Tuesday, September 07, 2010

Folly of Leaders

In case anyone's following this blog, here's a great article about the Washington D.C. public school system's current struggle to improve its station. More to the point, the article deals directly with personality driven reform - a topic I have been wrestling with since I started the H3P.
To sum up, no reform or movement of any value (regardless of arena - politics, education, business, etc.) can survive as a result of an individual's Vision alone.  Successful movements are sustained through the careful (read slow) implementation of systems engineered to uphold the original vision. To succeed, any human effort must be taken from the realm of personality, charisma and heroics and placed squarely and securely in the realm of systems. Systems of course make for boring copy and rarely elicit the passion and ardor of the lone heroic reformer.
To wit - the struggle of Michelle Rhee and the Washington DC Public Schools. As Ms. Rhee struggles to improve her school district, she is perceived as being the lone driver, ultimately responsible for the success or failure of the schools. This is of course a gross oversimplification but, so long as Ms. Rhee is perceived to be the heart and soul of education reform in DC, anyone opposed to the reforms will operate with a clarified objective: remove Michelle Rhee. An objective which once reached will signal the collapse of the movement and an immediate re-trenching of the status quo.

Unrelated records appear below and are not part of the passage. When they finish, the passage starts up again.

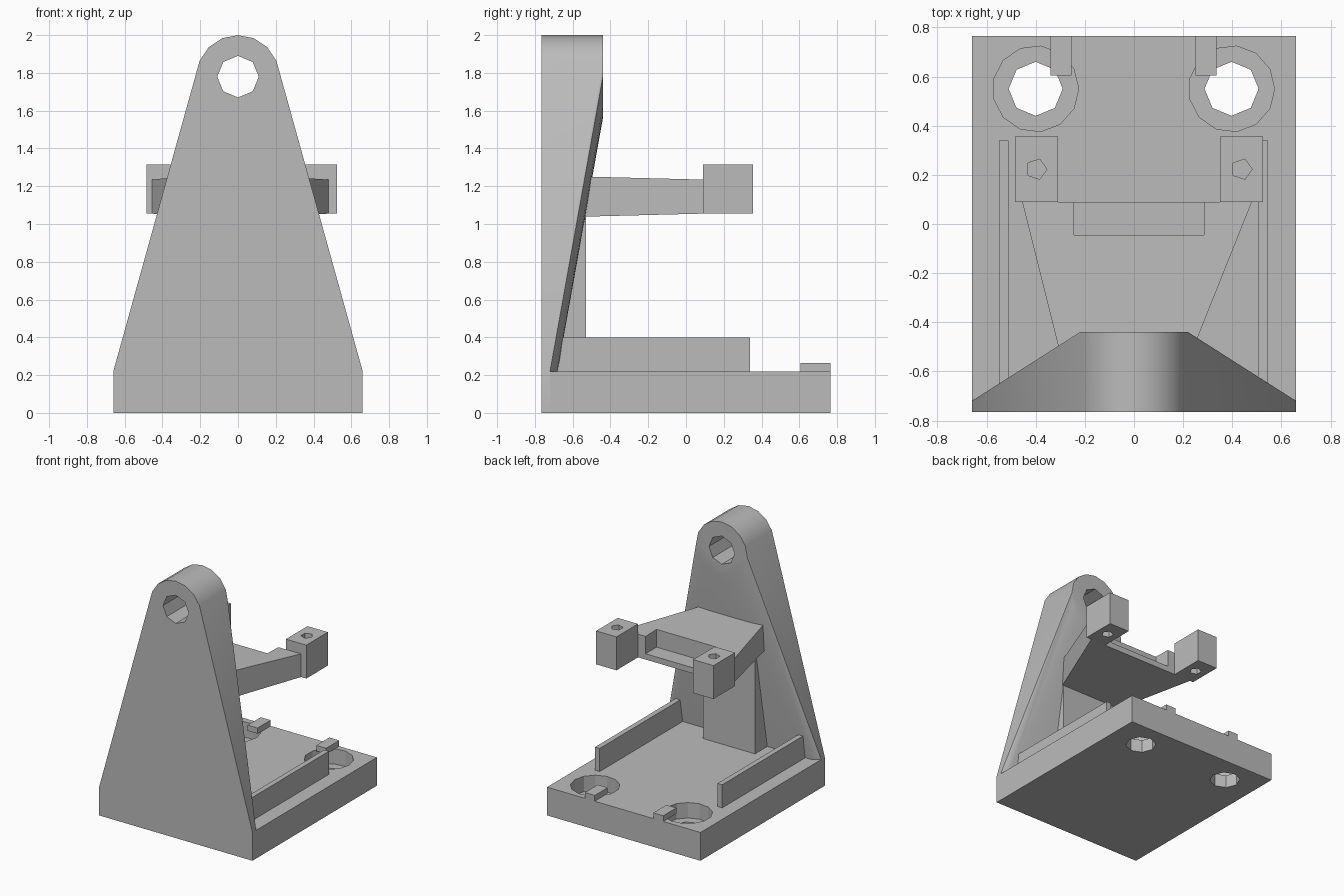
import bpy, bmesh, math
from mathutils import Matrix

if "Cube" in bpy.data.objects:
    bpy.data.objects.remove(bpy.data.objects["Cube"], do_unlink=True)

grey = bpy.data.materials.new("plain_grey")
grey.use_nodes = True
colour = (0.5, 0.5, 0.5, 1)
grey.diffuse_color = colour
grey.node_tree.nodes["Principled BSDF"].inputs["Base Color"].default_value = colour


def make(name, bm):
    bmesh.ops.recalc_face_normals(bm, faces=bm.faces)
    mesh = bpy.data.meshes.new(name)
    bm.to_mesh(mesh)
    bm.free()
    mesh.materials.append(grey)
    obj = bpy.data.objects.new(name, mesh)
    bpy.context.collection.objects.link(obj)
    return obj


def hull(name, points):
    """Convex solid around a few points."""
    bm = bmesh.new()
    for p in points:
        bm.verts.new(p)
    bmesh.ops.convex_hull(bm, input=bm.verts)
    bmesh.ops.dissolve_limit(bm, angle_limit=0.005, verts=bm.verts, edges=bm.edges)
    return make(name, bm)


def box(name, xs, ys, zs):
    return hull(name, [(x, y, z) for x in xs for y in ys for z in zs])


def ring(radius, sides):
    return [(radius * math.cos(i * math.tau / sides),
             radius * math.sin(i * math.tau / sides)) for i in range(sides)]


def drill(name, x, y, radius, sides, zs):
    return hull(name, [(x + a, y + b, z) for a, b in ring(radius, sides) for z in zs])


def cut(obj, cutters):
    bpy.context.view_layer.objects.active = obj
    for c in cutters:
        c.hide_render = True
        mod = obj.modifiers.new("cut", 'BOOLEAN')
        mod.operation = 'DIFFERENCE'
        mod.solver = 'EXACT'
        mod.object = c
        bpy.ops.object.modifier_apply(modifier=mod.name)
        bpy.data.objects.remove(c, do_unlink=True)


# Dimensions shared by several parts
W, D, TOP = 0.66, 0.765, 0.22
SLAB, CAP_Y, CAP_Z = -0.72, -0.44, 1.78

# Base with two counterbored holes
base = box("base", (-W, W), (SLAB, D), (0, TOP))
for x in (-0.4, 0.397):
    cut(base, [drill("counterbore", x, 0.55, 0.175, 13, (0.1, 0.3)),
               drill("bore", x, 0.55, 0.11, 8, (-0.1, 0.2))])

# Tapered upright blending a round eye into a thin foot
foot = [(x, y, z) for x in (-W, W) for y in (-D, SLAB) for z in (0, TOP)]
eye = [(a, y, CAP_Z + b) for a, b in ring(0.22, 16) for y in (-D, CAP_Y)]
upright = hull("upright", foot + eye)
cut(upright, [hull("eye_bore", [(a, y, CAP_Z + b) for a, b in ring(0.11, 8)
                                for y in (-1, 0)])])
bpy.ops.object.select_all(action='DESELECT')
upright.select_set(True)
bpy.context.view_layer.objects.active = upright
bpy.ops.object.shade_smooth_by_angle(angle=math.radians(30))

# Pedestal under the shelf
box("pedestal", (-0.223, 0.223), (-0.7, -0.53), (TOP, 1.04))

# Flared shelf with a shallow recess in its rear edge
shelf = hull("shelf",
             [(x, 0.09, z) for x in (-0.455, 0.48) for z in (1.055, 1.235)] +
             [(x, -0.65, z) for x in (-0.27, 0.184) for z in (1.036, 1.254)])
cut(shelf, [box("recess", (-0.245, 0.285), (-0.045, 0.2), (1.1, 1.4))])

# Drilled blocks on the rear corners of the shelf
for side, x0, x1, hole in (("right", -0.485, -0.31, -0.397),
                           ("left", 0.35, 0.525, 0.438)):
    block = box(side + "_block", (x0, x1), (0.09, 0.355), (1.055, 1.315))
    cut(block, [drill("screw_hole", hole, 0.223, 0.043, 5, (0.9, 1.5))])

# Guide rails and small rear tabs
for side, x0, x1 in (("right", -0.55, -0.51), ("left", 0.505, 0.545)):
    box(side + "_rail", (x0, x1), (-0.71, 0.34), (TOP, 0.4))
for side, x0, x1 in (("right", -0.34, -0.255), ("left", 0.25, 0.335)):
    box(side + "_tab", (x0, x1), (0.605, D), (TOP, 0.265))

I'm not trying to argue for or against the reforms as presented in DC. Rather, I am utilizing the situation in DC to try and understand the follies of leadership in America. These situations seem to play out quite often in the USA - a strong idea surfaces, one person or group champions the idea and struggles internally with issues of ownership and authority over the idea, the battle becomes political and personal rather than practical and objective, positions are taken, enemies are made and reputations are made and destroyed regardless of the actual idea in play.
I've begun to see it in my experience: hospitals fight for dollars to the detriment of real work, non-profits spend big money on marketing, people jockey for hierarchy...
The situation in DC is unfortunate in that a groundswell of support for reform is becoming apparent, but the inertia of the current system is equally present. Sending up a juggernaut like Rhee in the hope that her velocity will pull us all to the next level is foolish.
An old Turkish saying I learned from an employer who was trying to convince me to work overtime for no pay applies here - "If you make something good throw it into the ocean. If the fish don't understand it, god will."